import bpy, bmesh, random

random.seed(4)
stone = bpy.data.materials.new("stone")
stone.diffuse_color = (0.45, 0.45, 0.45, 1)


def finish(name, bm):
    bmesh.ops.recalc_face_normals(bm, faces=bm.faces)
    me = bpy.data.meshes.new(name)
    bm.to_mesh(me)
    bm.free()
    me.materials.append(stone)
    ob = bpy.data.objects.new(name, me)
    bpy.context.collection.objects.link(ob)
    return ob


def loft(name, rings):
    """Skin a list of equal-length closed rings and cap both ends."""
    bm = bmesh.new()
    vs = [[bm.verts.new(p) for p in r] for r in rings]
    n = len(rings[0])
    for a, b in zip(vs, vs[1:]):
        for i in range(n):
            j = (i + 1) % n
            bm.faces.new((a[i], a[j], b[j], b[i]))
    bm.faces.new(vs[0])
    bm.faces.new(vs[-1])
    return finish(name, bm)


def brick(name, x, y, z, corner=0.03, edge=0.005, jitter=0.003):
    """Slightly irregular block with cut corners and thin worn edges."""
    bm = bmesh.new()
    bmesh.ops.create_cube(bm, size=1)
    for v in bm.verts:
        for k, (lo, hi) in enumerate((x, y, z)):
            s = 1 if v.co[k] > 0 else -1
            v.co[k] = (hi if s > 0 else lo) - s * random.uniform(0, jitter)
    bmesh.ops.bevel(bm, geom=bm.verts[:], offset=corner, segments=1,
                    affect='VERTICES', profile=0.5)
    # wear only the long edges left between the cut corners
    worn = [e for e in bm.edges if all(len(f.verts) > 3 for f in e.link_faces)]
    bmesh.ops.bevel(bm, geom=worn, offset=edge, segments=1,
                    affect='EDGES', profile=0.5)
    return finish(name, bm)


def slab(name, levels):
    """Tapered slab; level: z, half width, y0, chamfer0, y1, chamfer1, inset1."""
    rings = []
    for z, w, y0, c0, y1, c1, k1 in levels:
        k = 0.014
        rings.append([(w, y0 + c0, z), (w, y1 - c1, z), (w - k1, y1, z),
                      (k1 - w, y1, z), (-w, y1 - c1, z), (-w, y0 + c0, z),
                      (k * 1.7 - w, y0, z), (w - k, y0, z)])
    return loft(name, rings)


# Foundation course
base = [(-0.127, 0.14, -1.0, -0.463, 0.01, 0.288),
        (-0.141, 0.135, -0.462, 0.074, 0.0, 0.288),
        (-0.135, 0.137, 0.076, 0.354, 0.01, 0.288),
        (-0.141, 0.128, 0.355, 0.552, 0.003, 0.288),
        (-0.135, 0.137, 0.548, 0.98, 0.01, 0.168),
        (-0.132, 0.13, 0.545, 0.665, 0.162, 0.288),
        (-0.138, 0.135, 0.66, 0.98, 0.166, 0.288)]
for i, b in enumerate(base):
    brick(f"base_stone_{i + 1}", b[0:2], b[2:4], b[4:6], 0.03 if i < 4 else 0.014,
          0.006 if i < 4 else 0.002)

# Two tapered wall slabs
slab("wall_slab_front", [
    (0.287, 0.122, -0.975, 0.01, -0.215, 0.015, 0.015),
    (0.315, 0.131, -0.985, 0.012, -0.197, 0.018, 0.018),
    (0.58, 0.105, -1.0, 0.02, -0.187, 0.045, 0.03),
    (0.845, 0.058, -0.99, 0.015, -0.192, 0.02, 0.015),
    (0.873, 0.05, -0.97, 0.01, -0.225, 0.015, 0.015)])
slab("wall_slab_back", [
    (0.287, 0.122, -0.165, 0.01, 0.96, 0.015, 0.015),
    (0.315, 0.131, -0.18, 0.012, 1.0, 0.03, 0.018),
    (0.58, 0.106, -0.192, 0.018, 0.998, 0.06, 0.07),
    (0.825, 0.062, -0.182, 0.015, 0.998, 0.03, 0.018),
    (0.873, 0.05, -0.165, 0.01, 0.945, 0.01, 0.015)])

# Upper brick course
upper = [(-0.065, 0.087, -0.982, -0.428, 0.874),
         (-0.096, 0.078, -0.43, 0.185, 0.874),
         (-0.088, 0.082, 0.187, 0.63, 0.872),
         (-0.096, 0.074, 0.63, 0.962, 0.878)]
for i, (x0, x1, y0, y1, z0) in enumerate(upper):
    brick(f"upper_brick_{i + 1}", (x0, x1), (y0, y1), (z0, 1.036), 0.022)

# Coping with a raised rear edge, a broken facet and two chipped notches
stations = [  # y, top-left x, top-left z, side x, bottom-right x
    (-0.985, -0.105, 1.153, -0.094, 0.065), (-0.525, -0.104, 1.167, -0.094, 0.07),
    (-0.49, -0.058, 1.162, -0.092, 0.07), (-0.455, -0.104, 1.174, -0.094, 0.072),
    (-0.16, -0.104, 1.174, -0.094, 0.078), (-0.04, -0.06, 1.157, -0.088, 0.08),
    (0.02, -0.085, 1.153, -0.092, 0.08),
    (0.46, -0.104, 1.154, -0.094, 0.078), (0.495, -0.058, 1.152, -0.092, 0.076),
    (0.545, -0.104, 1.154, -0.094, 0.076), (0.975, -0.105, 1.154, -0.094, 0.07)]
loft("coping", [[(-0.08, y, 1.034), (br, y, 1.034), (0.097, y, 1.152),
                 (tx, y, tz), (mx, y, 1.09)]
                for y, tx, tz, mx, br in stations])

> [TASK REQUIREMENTS]:
Answer required as a bare number: state how many lines in the material contain the word "bmesh".

> [TASK SOLUTION]:
7